He walked slowly towards the men. They were still alive. He could change that. His head on one side he reached out and began closing his fist. The men began convulsing.
“Merlin, stop! Think of what you’re doing!”
He knew what he was doing. So much death, so much betrayal and hurt. It could all be wiped out – he had the power itching to escape from his fingertips.
Arthur’s voice was low, urgent, and it pushed at the anger manifesting itself in dark ribbons of smoke around him.
“Merlin, all those years you taught me to do what was right. So many times you convinced me to rethink, to make a different choice. The one time I didn’t listen to you I nearly brought doom upon Camelot. Don’t do this. Don’t give in to your anger, to your pain.”
“You didn’t see it Arthur, you didn’t see the children lying dead.”
Arthur frowned. “What children?”
His view turned inside his memories “So many women and children. It keeps happening. All these long, long years and the world never learns”
“This is not the way to change that, Merlin.”
He shook his head slowly, looking around the room, noting the broken furniture and the burning manuscripts.
“All these centuries, Arthur, waiting for you I watched the world. The world is full of pain and despair and I never did anything, never stopped it. I could have; there has never been a power like mine. I could have stopped everything. These men here – I hold their lives in the balance. One twist of my wrist and they will trouble the world no more”
Arthur pulled himself up from where Gwen lay, holding his wound. The blood was welling from beneath his fingers and dripping onto the carpet, bright against the pale cream. And then Merlin didn’t see creamy wool, he saw stone, grass, and Arthur lying in his arms as the breath left him. He turned back to the enemy and tightened his fist, they were clutching at their necks, eyes rolling back in their heads.
“Merlin, No. This is not who you are!”
His voice felt like gravel and his eyes were dry. “I am who I am. There’s no-one else to be.”
Writing about the return of Arthur also got me thinking about how we would react if magic suddenly appeared to be real in our world. This is something I wrote about in one of my first works (still in progress!) ‘Light Breaks’, the premise of which is that an ordinary woman in her 30s discovers she has magic. I loved the question of how we would deal with that? Imagine voices in your head, sudden powers. At first Phoebe is frightened she’s going mad and then, once she’s accepted it’s real, she struggles to match her ideas of what magic is to what she’s experiencing:
I admit that when I first saw the circle drawn out on the floor and the candles placed at the compass points my first thoughts were not as serious as they should have been, given how insane this whole thing was. My first thought was “seriously? A magic circle?

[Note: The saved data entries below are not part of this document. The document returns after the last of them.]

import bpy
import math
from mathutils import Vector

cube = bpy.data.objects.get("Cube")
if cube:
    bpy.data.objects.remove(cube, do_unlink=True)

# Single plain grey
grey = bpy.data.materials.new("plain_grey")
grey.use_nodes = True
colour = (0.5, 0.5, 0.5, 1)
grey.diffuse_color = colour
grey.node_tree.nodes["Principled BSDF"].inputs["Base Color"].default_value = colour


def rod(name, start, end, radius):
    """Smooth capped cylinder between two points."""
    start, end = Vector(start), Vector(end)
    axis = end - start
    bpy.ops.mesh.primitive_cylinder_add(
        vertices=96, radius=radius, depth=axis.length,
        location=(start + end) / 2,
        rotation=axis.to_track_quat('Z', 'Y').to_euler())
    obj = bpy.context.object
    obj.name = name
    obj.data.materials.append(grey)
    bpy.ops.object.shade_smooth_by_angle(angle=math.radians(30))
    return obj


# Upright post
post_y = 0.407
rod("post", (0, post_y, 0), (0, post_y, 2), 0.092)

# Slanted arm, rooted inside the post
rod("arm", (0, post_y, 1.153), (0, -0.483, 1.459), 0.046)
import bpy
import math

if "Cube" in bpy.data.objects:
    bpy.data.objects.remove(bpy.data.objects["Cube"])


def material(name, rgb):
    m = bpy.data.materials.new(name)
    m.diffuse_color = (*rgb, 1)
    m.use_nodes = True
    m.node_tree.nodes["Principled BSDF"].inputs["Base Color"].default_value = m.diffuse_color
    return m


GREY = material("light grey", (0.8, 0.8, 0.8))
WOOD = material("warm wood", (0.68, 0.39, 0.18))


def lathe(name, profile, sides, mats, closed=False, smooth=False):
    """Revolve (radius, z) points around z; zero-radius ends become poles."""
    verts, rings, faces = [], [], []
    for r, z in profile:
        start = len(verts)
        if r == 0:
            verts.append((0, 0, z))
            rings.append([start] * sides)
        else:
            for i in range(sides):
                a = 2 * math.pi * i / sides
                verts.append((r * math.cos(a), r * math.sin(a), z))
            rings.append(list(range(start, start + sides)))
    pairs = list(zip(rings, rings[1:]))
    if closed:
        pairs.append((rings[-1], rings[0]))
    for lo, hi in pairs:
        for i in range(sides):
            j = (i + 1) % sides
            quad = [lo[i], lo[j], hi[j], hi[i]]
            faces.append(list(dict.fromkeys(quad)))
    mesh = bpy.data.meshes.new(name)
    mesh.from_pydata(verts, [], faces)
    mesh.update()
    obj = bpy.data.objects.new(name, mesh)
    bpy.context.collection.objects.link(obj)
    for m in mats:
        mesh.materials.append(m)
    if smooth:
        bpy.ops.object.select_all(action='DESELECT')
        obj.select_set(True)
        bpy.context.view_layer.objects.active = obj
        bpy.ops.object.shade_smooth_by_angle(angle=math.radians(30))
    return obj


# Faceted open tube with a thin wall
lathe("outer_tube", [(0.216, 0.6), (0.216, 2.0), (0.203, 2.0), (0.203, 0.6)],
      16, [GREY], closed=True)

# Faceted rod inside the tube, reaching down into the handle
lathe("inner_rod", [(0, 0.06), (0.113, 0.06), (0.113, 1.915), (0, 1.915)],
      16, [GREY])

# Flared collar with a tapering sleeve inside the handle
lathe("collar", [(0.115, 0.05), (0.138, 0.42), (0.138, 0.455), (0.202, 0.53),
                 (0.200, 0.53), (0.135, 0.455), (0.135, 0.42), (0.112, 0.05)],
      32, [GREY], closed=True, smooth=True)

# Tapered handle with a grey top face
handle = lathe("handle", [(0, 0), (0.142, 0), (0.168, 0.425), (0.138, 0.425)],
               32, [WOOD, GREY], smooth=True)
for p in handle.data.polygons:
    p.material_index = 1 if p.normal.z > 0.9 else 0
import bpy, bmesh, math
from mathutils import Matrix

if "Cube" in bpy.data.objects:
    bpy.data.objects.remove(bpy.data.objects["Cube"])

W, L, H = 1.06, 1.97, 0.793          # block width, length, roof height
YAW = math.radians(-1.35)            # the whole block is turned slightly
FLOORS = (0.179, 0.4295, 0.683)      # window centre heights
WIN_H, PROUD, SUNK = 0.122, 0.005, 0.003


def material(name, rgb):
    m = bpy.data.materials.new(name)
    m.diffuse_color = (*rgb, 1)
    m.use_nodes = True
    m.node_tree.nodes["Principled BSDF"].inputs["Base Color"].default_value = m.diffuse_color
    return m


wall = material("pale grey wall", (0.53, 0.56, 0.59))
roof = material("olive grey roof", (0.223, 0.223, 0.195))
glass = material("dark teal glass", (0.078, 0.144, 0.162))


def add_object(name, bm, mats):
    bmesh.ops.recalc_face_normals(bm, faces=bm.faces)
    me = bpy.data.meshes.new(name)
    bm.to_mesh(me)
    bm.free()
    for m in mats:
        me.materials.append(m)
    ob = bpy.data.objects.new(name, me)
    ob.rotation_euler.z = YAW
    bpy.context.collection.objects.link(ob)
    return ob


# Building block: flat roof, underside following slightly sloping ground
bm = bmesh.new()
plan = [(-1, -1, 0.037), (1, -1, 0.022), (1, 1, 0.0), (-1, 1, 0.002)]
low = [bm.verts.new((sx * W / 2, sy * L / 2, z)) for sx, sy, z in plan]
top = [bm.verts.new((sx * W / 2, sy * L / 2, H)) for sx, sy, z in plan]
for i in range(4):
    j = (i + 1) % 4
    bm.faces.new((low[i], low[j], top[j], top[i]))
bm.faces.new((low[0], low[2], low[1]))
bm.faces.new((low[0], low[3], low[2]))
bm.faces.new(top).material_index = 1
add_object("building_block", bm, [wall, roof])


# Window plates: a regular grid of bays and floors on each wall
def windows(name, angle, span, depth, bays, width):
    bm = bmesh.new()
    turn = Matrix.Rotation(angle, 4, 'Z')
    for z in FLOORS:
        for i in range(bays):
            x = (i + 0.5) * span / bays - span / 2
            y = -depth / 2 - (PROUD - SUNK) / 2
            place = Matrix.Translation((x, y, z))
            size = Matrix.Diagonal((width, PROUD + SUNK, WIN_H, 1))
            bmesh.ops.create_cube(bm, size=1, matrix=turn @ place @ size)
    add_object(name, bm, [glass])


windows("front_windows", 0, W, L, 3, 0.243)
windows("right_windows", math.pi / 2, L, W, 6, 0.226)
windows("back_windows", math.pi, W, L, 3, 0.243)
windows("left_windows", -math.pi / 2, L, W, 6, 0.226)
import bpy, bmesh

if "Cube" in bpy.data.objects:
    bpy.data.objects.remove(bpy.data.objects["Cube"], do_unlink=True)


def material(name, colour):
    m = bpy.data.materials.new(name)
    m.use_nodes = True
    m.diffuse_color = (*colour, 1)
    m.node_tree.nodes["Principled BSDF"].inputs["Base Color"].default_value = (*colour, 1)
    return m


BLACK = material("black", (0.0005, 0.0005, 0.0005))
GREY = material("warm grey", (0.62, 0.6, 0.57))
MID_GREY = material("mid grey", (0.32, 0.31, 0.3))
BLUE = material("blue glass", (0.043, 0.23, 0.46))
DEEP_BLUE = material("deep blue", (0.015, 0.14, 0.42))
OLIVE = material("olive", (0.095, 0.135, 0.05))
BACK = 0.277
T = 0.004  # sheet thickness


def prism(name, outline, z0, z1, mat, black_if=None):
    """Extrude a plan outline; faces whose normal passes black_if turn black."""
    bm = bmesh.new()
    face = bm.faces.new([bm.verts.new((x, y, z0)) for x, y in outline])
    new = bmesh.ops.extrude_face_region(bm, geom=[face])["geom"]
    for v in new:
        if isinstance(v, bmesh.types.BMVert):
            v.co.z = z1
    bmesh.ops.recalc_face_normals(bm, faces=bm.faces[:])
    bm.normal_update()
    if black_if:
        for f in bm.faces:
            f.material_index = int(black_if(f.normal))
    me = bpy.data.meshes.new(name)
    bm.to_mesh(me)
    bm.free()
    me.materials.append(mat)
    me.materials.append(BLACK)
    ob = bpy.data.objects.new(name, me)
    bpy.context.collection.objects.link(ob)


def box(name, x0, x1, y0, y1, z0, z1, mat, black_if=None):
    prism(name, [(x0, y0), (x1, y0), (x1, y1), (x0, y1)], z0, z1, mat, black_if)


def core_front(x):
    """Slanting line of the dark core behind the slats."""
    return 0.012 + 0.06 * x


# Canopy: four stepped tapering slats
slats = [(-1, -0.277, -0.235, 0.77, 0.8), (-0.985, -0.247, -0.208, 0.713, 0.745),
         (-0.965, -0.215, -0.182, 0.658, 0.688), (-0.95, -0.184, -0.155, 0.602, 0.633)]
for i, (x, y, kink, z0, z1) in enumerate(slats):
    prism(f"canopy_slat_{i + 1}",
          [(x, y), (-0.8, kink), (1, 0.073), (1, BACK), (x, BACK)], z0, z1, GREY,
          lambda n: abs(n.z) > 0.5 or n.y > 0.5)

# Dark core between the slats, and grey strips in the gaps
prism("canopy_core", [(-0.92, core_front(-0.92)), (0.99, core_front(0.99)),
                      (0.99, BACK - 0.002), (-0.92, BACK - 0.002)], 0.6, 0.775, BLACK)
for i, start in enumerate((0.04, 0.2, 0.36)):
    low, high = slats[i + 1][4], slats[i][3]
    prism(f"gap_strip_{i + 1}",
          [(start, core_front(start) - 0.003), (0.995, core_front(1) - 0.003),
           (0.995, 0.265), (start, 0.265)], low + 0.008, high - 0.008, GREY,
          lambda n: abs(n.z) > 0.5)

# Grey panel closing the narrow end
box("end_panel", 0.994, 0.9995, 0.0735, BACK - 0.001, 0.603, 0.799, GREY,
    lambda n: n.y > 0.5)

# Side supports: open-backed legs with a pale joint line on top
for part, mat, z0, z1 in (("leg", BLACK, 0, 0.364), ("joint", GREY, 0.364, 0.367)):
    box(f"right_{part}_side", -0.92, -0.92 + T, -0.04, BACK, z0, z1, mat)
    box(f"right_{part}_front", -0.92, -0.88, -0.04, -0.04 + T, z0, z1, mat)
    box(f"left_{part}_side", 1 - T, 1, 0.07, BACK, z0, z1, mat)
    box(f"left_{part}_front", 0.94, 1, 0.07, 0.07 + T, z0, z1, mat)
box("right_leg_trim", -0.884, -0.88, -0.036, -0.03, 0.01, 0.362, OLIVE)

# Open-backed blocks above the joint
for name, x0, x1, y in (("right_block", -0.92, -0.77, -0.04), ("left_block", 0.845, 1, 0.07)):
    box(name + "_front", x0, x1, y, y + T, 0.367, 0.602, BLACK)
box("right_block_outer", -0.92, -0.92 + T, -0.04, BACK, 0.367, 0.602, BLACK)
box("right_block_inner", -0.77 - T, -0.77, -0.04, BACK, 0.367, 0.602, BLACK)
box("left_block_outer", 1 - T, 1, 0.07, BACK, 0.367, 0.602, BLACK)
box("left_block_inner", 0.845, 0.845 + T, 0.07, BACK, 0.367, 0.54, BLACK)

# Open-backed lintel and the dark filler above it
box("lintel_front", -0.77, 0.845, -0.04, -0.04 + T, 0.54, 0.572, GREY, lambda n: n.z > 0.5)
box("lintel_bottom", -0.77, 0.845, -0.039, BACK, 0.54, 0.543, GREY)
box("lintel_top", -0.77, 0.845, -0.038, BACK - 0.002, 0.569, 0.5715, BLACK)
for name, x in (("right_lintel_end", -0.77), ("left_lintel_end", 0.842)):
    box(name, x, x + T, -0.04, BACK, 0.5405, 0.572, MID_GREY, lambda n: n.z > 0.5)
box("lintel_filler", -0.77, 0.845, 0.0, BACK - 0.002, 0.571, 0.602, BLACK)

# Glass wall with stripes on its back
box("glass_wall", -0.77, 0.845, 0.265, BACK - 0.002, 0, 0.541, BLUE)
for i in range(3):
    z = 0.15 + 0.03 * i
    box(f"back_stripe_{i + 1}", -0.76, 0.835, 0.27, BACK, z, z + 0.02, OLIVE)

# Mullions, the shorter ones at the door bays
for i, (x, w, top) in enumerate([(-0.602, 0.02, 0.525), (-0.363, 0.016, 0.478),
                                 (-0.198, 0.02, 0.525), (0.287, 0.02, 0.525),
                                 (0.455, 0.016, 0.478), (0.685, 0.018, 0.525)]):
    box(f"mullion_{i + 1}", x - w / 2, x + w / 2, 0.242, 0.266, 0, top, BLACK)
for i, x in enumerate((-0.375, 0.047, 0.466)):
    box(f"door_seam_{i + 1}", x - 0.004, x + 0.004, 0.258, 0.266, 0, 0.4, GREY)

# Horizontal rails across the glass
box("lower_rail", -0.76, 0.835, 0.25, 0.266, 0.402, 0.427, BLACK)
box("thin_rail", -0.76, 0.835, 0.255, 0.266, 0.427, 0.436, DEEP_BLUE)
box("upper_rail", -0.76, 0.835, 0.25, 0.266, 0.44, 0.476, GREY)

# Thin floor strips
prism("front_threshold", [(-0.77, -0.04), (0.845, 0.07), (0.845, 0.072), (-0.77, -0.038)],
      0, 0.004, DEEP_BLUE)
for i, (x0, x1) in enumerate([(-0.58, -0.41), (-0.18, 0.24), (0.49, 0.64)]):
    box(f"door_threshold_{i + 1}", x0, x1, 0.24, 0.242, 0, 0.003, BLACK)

Are we expecting Harry Potter sometime soon?” quickly followed by “that’s going to be a bitch to clean up off the floor, no wonder he suggested we move off the carpet” I then felt very inappropriate to the occasion and tried to look solemn and profound.
How about you?
What powers would you most like to have?
What would you do if you woke up tomorrow with magic? Who would you tell?
Let me know in the comments!